(What you have to do)
State how many lines of the records below contain the word "context", giving the number and nothing else.

Collected data
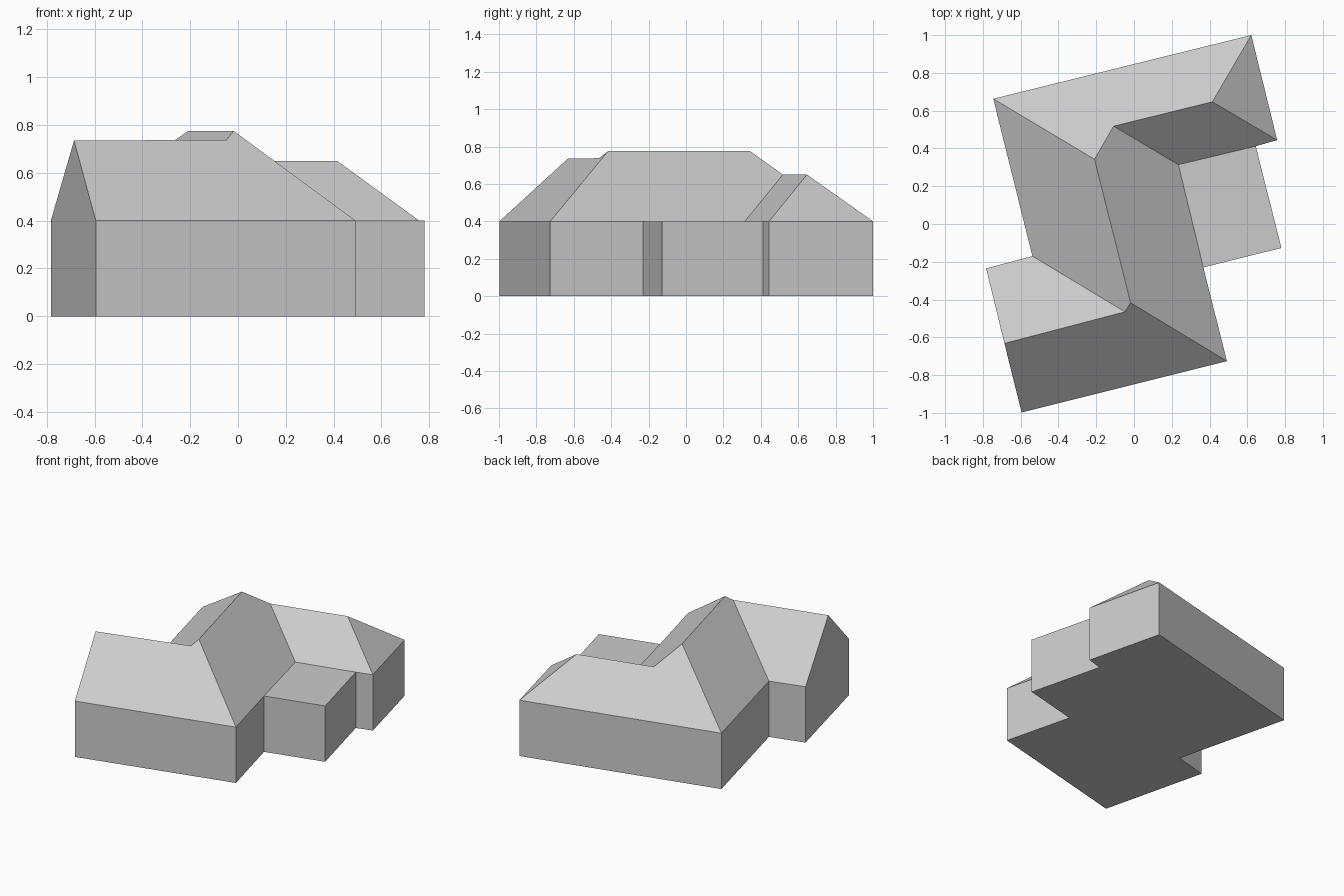
import bpy

cube = bpy.data.objects.get("Cube")
if cube:
    bpy.data.objects.remove(cube, do_unlink=True)

GREY = (0.6, 0.6, 0.6, 1.0)
EAVE, MAIN_RIDGE, FRONT_RIDGE, BACK_RIDGE = 0.4, 0.775, 0.735, 0.65

material = bpy.data.materials.new("light grey")
material.use_nodes = True
material.diffuse_color = GREY
material.node_tree.nodes["Principled BSDF"].inputs["Base Color"].default_value = GREY

# Footprint corners, counter-clockwise from the front left gable
outline = {
    "gable_front": (-0.595, -0.998),
    "front_corner": (0.492, -0.726),
    "annex_inner": (0.367, -0.23),
    "annex_front": (0.78, -0.127),
    "annex_back": (0.645, 0.412),
    "wing_front": (0.758, 0.444),
    "wing_back": (0.621, 1.0),
    "back_corner": (-0.745, 0.663),
    "inner_corner": (-0.538, -0.17),
    "gable_back": (-0.783, -0.235),
}

# Points of the roof: eaves, valleys and ridges
points = {name: (x, y, EAVE) for name, (x, y) in outline.items()}
points.update({
    "valley_foot": (0.235, 0.314, EAVE),
    "main_south": (-0.018, -0.417, MAIN_RIDGE),
    "main_north": (-0.209, 0.343, MAIN_RIDGE),
    "gable_top": (-0.686, -0.632, FRONT_RIDGE),
    "front_valley": (-0.048, -0.465, FRONT_RIDGE + 0.003),
    "back_valley": (-0.108, 0.518, BACK_RIDGE),
    "wing_top": (0.415, 0.647, BACK_RIDGE),
})


def build(name, verts, faces):
    mesh = bpy.data.meshes.new(name)
    mesh.from_pydata(verts, [], faces)
    mesh.materials.append(material)
    mesh.update()
    obj = bpy.data.objects.new(name, mesh)
    bpy.context.collection.objects.link(obj)
    return obj


def build_panels(name, panels):
    names = list(points)
    used = sorted({names.index(p) for panel in panels for p in panel.split()})
    faces = [[used.index(names.index(p)) for p in panel.split()] for panel in panels]
    return build(name, [points[names[i]] for i in used], faces)


# Walls and floor
corners = list(outline.values())
n = len(corners)
verts = [(x, y, z) for z in (0, EAVE) for x, y in corners]
sides = [(i, (i + 1) % n, (i + 1) % n + n, i + n) for i in range(n)]
build("walls", verts, sides + [tuple(reversed(range(n)))])

# Main roof running front to back, with its hipped ends
build_panels("main_roof", [
    "gable_front front_corner main_south front_valley gable_top",
    "front_corner annex_inner valley_foot back_valley main_north main_south",
    "inner_corner front_valley main_south main_north back_corner",
    "wing_back wing_top back_valley main_north back_corner",
])

# Front wing: rear slope and gable end
build_panels("front_wing_roof", [
    "gable_back gable_top front_valley inner_corner",
    "gable_back gable_front gable_top",
])

# Back wing: front slope and hip
build_panels("back_wing_roof", [
    "valley_foot annex_back wing_front wing_top back_valley",
    "wing_front wing_back wing_top",
])

# Flat roof of the annex
build_panels("annex_roof", ["annex_inner annex_front annex_back valley_foot"])
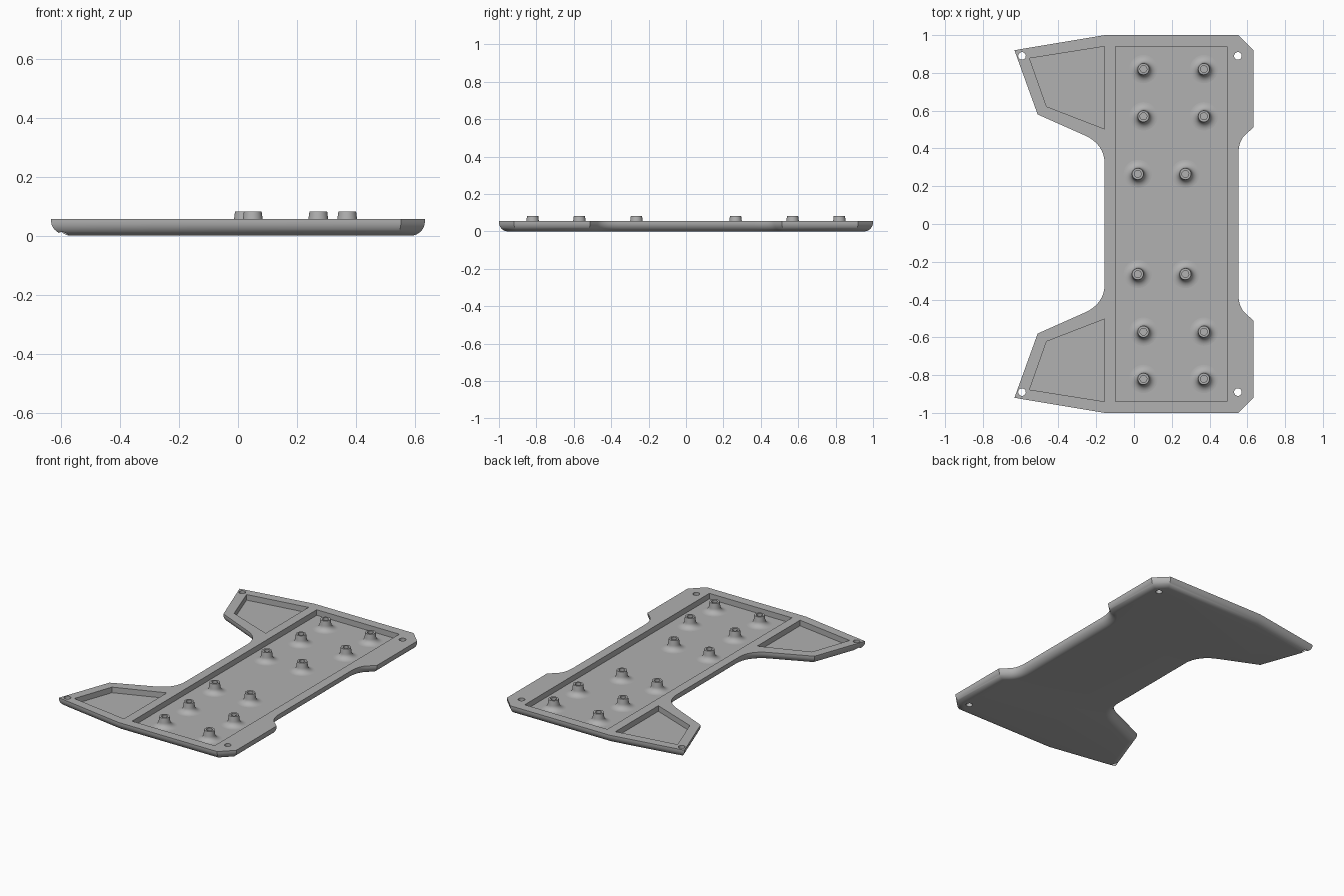
import bpy, bmesh
from math import sin, cos, pi, tau
from mathutils import Vector

cube = bpy.data.objects.get("Cube")
if cube:
    bpy.data.objects.remove(cube, do_unlink=True)

TOP, FLOOR, ROUND = 0.056, 0.02, 0.048

grey = bpy.data.materials.new("plain grey")
grey.use_nodes = True
COLOR = (0.44, 0.44, 0.44, 1)
grey.diffuse_color = COLOR
grey.node_tree.nodes["Principled BSDF"].inputs["Base Color"].default_value = COLOR


def add_object(name, bm):
    bmesh.ops.recalc_face_normals(bm, faces=bm.faces)
    mesh = bpy.data.meshes.new(name)
    bm.to_mesh(mesh)
    bm.free()
    mesh.materials.append(grey)
    ob = bpy.data.objects.new(name, mesh)
    bpy.context.collection.objects.link(ob)
    return ob


def prism(name, points, z0, z1, bottom_round=0):
    """Extrude an outline upward, optionally rounding its lower rim."""
    bm = bmesh.new()
    base = bm.faces.new([bm.verts.new((x, y, z0)) for x, y in points])
    ext = bmesh.ops.extrude_face_region(bm, geom=[base], use_keep_orig=True)
    top = [v for v in ext["geom"] if isinstance(v, bmesh.types.BMVert)]
    bmesh.ops.translate(bm, vec=(0, 0, z1 - z0), verts=top)
    if bottom_round:
        rim = [e for e in bm.edges if all(v.co.z < z0 + 1e-5 for v in e.verts)]
        bmesh.ops.bevel(bm, geom=rim, offset=bottom_round, segments=8,
                        profile=0.5, affect='EDGES', clamp_overlap=False)
    return add_object(name, bm)


def rounded(a, corner, b, steps=8):
    """Smooth curve from a to b pulled toward the corner."""
    a, c, b = Vector(a), Vector(corner), Vector(b)
    return [tuple(a.lerp(c, t).lerp(c.lerp(b, t), t))
            for t in (i / steps for i in range(steps + 1))]


def flip(points):
    return [(x, -y) for x, y in reversed(points)]


def circle(x, y, r, n=32):
    return [(x + r * cos(tau * i / n), y + r * sin(tau * i / n)) for i in range(n)]


def smooth(ob):
    bpy.ops.object.select_all(action='DESELECT')
    ob.select_set(True)
    bpy.context.view_layer.objects.active = ob
    bpy.ops.object.shade_smooth_by_angle(angle=pi / 6)


# Plate outline: back half, then its mirror image
left_waist = rounded((-0.155, 0.315), (-0.155, 0.425), (-0.267, 0.472))
right_waist = rounded((0.59, 0.473), (0.552, 0.44), (0.552, 0.36))
half = left_waist + [(-0.51, 0.58), (-0.633, 0.92), (-0.155, 1.0), (0.552, 1.0),
                     (0.633, 0.92), (0.633, 0.512)] + right_waist
plate = prism("base_plate", half + flip(half), 0, TOP, ROUND)

# Pockets and corner screw holes
cutters = [prism("main_pocket_cutter",
                 [(-0.097, -0.94), (0.492, -0.94), (0.492, 0.94), (-0.097, 0.94)],
                 FLOOR, 0.2)]
wing = [(-0.155, 0.94), (-0.553, 0.877), (-0.463, 0.622), (-0.155, 0.503)]
for outline in (wing, flip(wing)):
    cutters.append(prism("wing_pocket_cutter", outline, FLOOR, 0.2))
for x in (-0.593, 0.55):
    for y in (-0.89, 0.89):
        cutters.append(prism("screw_hole_cutter", circle(x, y, 0.02), -0.1, 0.2))

bpy.context.view_layer.objects.active = plate
for cutter in cutters:
    cutter.hide_render = True
    mod = plate.modifiers.new("cut", 'BOOLEAN')
    mod.operation, mod.solver, mod.object = 'DIFFERENCE', 'EXACT', cutter
    bpy.ops.object.modifier_apply(modifier=mod.name)
    bpy.data.objects.remove(cutter, do_unlink=True)
smooth(plate)

# Hollow standoff with a flared foot, spun from its profile
flare = [(0.075 - 0.041 * sin(t), FLOOR + 0.032 * (1 - cos(t)))
         for t in (pi / 2 * i / 8 for i in range(9))]
profile = flare + [(0.03, 0.082), (0.018, 0.082), (0.018, 0.035), (0, 0.035)]
bm = bmesh.new()
verts = [bm.verts.new((r, 0, z)) for r, z in profile]
edges = [bm.edges.new(pair) for pair in zip(verts, verts[1:])]
bmesh.ops.spin(bm, geom=verts + edges, axis=(0, 0, 1), cent=(0, 0, 0),
               angle=tau, steps=32)
bmesh.ops.remove_doubles(bm, verts=bm.verts, dist=1e-4)
standoff = add_object("standoff", bm)
smooth(standoff)

spots = [(x, y * side) for side in (1, -1)
         for x, y in ((0.05, 0.82), (0.37, 0.82), (0.05, 0.57), (0.37, 0.57),
                      (0.02, 0.265), (0.272, 0.265))]
for i, (x, y) in enumerate(spots):
    ob = standoff if i == 0 else standoff.copy()
    if i:
        bpy.context.collection.objects.link(ob)
    ob.location = (x, y, 0)
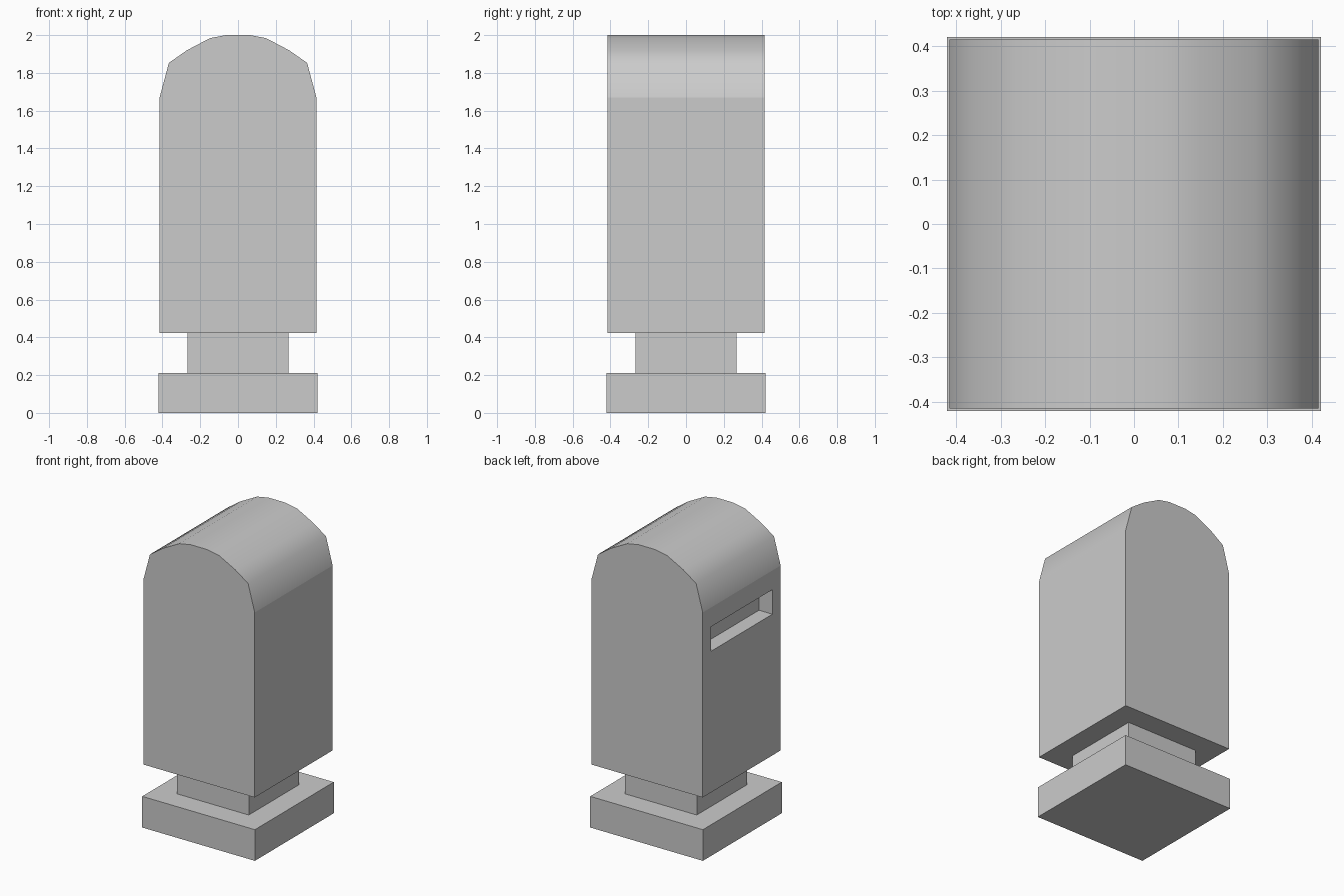
import bpy
import bmesh

if "Cube" in bpy.data.objects:
    bpy.data.objects.remove(bpy.data.objects["Cube"])


def box(name, size, center):
    bpy.ops.mesh.primitive_cube_add(size=1, location=center)
    obj = bpy.context.object
    obj.name = name
    obj.scale = size
    bpy.ops.object.transform_apply(location=False, rotation=False, scale=True)
    return obj


# Square foot and narrower neck
box("base", (0.84, 0.84, 0.21), (0, 0, 0.105))
box("neck", (0.536, 0.536, 0.214), (0, 0, 0.317))

# Body: arched profile extruded front to back
HALF = 0.415
right_side = [(HALF, 0.424), (HALF, 1.67), (0.366, 1.853), (0.27, 1.92),
              (0.148, 1.984), (0.064, 2.0)]
profile = right_side + [(-x, z) for x, z in reversed(right_side)]

bm = bmesh.new()
front = bm.faces.new([bm.verts.new((x, -HALF, z)) for x, z in profile])
extruded = bmesh.ops.extrude_face_region(bm, geom=[front], use_keep_orig=True)
back_verts = [g for g in extruded["geom"] if isinstance(g, bmesh.types.BMVert)]
bmesh.ops.translate(bm, verts=back_verts, vec=(0, 2 * HALF, 0))
bmesh.ops.recalc_face_normals(bm, faces=bm.faces)
# Only the curved roof is smooth; walls stay flat
for face in bm.faces:
    face.smooth = face.normal.z > 0.1
mesh = bpy.data.meshes.new("body")
bm.to_mesh(mesh)
bm.free()
body = bpy.data.objects.new("body", mesh)
bpy.context.collection.objects.link(body)

# Letter slot recessed into the left wall
cutter = box("slot_cutter", (0.2, 0.655, 0.165), (-HALF, 0, 1.458))
slot = body.modifiers.new("slot", 'BOOLEAN')
slot.operation = 'DIFFERENCE'
slot.solver = 'EXACT'
slot.object = cutter
bpy.context.view_layer.objects.active = body
bpy.ops.object.modifier_apply(modifier="slot")
bpy.data.objects.remove(cutter)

(Answer section)
8